For the entries below, repeat exactly each line starting with the one that contains "v.co.y = far(v.co.x, v.co.z)" and going on through the one that contains "return [(x0, 2)]", and no others.

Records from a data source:
————————

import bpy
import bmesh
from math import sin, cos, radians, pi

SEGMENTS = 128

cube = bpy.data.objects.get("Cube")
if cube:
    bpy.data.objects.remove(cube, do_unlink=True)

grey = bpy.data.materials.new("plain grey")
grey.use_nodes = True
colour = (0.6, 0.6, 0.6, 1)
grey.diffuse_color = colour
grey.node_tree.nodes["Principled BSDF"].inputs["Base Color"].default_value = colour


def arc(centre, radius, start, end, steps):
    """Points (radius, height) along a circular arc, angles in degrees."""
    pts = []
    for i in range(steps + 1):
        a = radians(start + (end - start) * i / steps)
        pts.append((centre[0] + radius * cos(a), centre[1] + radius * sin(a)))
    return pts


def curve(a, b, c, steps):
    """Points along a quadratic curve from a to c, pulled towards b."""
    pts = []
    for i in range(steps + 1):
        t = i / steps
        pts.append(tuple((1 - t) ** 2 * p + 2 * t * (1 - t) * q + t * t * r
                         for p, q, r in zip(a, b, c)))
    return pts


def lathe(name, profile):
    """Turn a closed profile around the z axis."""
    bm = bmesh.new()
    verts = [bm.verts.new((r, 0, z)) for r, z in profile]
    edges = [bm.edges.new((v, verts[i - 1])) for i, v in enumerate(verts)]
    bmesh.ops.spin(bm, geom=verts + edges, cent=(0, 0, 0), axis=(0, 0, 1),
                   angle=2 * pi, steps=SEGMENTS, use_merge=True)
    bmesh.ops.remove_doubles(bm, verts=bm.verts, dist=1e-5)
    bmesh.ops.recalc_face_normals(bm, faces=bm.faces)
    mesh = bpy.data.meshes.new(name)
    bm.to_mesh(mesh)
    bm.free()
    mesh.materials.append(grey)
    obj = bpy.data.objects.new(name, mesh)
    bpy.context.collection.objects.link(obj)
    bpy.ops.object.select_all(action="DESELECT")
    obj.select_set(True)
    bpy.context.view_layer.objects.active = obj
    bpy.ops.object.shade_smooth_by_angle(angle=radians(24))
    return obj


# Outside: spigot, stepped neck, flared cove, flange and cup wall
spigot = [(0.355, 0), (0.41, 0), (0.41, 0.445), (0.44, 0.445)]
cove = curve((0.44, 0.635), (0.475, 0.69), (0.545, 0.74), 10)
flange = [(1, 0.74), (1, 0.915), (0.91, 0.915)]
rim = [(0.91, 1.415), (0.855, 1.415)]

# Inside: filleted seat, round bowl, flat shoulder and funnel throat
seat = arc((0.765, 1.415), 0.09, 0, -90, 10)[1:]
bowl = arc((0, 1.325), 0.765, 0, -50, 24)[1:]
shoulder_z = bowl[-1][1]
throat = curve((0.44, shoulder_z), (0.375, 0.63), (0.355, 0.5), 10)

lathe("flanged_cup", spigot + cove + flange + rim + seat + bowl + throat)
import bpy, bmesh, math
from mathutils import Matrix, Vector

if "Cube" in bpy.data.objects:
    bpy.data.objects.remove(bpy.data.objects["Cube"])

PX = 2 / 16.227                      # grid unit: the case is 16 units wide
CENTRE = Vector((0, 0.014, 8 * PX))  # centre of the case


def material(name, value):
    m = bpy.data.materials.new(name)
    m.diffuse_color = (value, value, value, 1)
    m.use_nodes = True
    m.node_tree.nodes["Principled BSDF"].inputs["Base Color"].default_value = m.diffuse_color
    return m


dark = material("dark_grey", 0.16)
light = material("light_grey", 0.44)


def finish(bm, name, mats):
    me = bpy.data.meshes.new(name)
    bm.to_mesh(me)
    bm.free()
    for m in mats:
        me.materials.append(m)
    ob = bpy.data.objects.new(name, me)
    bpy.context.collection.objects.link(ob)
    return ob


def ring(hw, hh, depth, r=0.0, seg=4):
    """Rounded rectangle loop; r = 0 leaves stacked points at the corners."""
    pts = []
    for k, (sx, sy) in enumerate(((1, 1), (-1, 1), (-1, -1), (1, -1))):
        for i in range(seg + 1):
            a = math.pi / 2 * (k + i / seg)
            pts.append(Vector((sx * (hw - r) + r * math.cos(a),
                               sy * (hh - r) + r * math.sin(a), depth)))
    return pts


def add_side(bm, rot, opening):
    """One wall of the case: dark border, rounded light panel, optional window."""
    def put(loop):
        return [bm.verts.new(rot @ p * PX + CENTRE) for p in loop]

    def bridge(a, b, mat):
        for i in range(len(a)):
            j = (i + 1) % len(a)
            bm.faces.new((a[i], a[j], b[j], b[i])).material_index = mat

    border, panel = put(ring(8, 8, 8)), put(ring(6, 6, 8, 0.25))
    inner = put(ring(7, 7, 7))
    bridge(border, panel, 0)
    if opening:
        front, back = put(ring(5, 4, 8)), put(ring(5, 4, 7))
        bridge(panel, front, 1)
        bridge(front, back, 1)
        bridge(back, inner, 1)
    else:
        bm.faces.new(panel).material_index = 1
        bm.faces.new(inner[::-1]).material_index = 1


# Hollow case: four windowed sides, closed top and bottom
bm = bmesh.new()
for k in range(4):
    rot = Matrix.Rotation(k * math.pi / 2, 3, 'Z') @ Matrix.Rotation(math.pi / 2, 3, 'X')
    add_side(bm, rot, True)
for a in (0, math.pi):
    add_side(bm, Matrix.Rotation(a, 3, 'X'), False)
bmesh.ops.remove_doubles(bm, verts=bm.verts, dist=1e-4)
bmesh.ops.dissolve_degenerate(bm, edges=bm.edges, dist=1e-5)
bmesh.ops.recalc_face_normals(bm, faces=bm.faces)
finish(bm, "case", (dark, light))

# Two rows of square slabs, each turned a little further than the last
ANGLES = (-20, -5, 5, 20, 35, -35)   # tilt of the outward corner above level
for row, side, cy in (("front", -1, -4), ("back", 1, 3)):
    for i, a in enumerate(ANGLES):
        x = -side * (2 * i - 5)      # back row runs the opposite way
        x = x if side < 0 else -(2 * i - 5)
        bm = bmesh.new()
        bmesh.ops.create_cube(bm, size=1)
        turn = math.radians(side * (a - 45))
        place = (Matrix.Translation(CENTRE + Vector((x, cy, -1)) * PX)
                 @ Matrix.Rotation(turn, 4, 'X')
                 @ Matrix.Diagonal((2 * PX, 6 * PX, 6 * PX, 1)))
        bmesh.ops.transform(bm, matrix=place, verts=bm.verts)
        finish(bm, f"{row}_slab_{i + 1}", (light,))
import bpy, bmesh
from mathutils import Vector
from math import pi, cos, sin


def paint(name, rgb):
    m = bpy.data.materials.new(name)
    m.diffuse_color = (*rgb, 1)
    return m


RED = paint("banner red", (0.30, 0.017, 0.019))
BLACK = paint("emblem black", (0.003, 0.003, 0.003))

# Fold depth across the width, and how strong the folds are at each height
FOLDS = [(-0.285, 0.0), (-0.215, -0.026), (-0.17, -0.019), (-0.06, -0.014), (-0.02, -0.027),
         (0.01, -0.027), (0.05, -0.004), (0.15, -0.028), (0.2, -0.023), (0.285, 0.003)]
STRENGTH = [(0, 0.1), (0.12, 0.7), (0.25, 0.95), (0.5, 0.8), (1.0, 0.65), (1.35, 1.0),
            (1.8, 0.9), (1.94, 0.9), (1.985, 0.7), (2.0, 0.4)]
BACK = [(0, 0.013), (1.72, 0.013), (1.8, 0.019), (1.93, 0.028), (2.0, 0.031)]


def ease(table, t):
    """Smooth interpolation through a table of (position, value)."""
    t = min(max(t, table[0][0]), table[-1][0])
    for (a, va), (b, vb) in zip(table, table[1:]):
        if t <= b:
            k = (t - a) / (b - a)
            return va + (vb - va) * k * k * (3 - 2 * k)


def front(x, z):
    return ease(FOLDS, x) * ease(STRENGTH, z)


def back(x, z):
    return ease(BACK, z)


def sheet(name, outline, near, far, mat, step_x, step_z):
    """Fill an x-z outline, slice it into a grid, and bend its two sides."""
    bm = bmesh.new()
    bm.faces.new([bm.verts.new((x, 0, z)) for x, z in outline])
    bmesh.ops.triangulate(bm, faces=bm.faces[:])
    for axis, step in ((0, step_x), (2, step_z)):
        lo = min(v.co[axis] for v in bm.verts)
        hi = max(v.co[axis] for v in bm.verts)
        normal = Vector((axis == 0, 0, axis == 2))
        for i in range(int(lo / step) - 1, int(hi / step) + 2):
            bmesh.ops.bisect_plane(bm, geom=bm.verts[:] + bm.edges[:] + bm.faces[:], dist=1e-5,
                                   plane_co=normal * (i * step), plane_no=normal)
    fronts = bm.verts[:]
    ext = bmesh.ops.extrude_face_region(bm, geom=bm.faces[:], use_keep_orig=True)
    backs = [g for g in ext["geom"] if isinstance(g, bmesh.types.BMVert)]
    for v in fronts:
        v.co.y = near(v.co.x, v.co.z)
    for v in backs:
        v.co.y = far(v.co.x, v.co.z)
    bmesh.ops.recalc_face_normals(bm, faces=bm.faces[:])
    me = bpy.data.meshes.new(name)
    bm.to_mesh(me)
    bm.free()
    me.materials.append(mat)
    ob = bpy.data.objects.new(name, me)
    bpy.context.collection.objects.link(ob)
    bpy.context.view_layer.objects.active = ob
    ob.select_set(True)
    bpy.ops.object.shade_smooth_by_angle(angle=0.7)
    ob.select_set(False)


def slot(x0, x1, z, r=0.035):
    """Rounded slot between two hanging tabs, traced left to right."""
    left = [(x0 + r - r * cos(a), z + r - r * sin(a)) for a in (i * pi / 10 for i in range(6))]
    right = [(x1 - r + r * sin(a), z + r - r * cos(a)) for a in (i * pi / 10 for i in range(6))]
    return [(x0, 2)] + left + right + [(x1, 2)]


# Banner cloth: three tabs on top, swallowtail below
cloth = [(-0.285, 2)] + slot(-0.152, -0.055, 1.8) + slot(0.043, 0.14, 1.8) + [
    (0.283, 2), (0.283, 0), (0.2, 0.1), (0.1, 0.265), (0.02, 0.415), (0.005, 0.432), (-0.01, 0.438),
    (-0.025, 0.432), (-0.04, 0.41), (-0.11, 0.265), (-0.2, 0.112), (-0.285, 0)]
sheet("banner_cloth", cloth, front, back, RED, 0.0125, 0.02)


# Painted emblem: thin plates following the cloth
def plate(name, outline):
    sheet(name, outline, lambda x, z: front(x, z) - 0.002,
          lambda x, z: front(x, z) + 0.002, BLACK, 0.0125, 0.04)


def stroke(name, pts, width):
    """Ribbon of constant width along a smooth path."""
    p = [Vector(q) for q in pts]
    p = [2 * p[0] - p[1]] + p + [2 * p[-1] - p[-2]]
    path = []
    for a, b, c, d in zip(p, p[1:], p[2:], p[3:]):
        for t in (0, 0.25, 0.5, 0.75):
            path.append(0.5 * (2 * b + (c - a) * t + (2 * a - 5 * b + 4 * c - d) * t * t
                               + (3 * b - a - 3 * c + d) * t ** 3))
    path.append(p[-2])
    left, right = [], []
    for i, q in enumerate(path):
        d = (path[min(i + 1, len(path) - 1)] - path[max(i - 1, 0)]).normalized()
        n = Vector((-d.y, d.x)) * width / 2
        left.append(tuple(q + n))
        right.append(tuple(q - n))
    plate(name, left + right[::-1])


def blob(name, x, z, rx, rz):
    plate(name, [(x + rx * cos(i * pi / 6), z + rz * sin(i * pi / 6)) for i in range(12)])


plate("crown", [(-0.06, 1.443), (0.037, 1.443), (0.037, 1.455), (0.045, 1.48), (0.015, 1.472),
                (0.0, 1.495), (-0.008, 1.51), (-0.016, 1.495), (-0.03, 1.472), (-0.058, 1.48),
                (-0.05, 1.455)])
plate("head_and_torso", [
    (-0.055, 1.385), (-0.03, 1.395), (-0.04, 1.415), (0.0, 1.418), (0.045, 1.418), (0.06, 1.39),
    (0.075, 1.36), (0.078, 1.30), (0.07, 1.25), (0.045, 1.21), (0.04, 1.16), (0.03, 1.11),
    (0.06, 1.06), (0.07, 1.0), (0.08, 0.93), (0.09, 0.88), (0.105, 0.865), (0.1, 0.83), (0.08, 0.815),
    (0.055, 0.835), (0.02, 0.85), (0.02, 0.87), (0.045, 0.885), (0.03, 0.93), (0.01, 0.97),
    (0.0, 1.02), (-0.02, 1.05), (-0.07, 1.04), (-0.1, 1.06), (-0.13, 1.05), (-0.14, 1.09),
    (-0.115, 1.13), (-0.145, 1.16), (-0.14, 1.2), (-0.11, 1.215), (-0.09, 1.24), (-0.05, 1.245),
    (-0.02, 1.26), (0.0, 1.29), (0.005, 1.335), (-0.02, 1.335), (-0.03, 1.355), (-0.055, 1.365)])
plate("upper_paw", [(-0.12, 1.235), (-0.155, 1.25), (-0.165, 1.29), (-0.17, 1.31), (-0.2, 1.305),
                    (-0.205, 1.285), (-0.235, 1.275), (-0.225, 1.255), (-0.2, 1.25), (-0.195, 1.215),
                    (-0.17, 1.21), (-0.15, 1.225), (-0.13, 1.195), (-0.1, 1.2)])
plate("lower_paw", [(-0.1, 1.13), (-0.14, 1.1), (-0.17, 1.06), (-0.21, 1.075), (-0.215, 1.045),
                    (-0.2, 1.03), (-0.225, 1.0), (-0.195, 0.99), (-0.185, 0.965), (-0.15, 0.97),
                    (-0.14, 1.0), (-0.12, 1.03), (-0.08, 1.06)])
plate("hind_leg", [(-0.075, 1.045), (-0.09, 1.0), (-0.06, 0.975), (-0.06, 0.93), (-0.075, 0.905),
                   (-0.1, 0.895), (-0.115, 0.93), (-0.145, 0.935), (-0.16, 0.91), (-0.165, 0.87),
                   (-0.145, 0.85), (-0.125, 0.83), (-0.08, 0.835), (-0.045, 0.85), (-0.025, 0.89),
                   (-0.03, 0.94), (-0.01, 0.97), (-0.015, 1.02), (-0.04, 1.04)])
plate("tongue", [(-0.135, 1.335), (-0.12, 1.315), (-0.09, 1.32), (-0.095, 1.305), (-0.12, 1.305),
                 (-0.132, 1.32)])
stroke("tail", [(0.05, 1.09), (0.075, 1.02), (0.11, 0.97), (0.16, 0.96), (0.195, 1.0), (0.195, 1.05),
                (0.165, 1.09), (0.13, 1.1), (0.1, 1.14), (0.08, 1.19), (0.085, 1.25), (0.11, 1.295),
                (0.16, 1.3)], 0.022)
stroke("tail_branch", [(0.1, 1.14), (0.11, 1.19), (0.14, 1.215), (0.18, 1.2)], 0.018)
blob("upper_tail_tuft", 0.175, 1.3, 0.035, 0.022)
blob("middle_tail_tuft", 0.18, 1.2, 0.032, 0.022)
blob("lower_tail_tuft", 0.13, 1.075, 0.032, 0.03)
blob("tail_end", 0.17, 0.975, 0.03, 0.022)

————————

▶ [RESPONSE FOR THIS EXERCISE]
        v.co.y = far(v.co.x, v.co.z)
    bmesh.ops.recalc_face_normals(bm, faces=bm.faces[:])
    me = bpy.data.meshes.new(name)
    bm.to_mesh(me)
    bm.free()
    me.materials.append(mat)
    ob = bpy.data.objects.new(name, me)
    bpy.context.collection.objects.link(ob)
    bpy.context.view_layer.objects.active = ob
    ob.select_set(True)
    bpy.ops.object.shade_smooth_by_angle(angle=0.7)
    ob.select_set(False)


def slot(x0, x1, z, r=0.035):
    """Rounded slot between two hanging tabs, traced left to right."""
    left = [(x0 + r - r * cos(a), z + r - r * sin(a)) for a in (i * pi / 10 for i in range(6))]
    right = [(x1 - r + r * sin(a), z + r - r * cos(a)) for a in (i * pi / 10 for i in range(6))]
    return [(x0, 2)] + left + right + [(x1, 2)]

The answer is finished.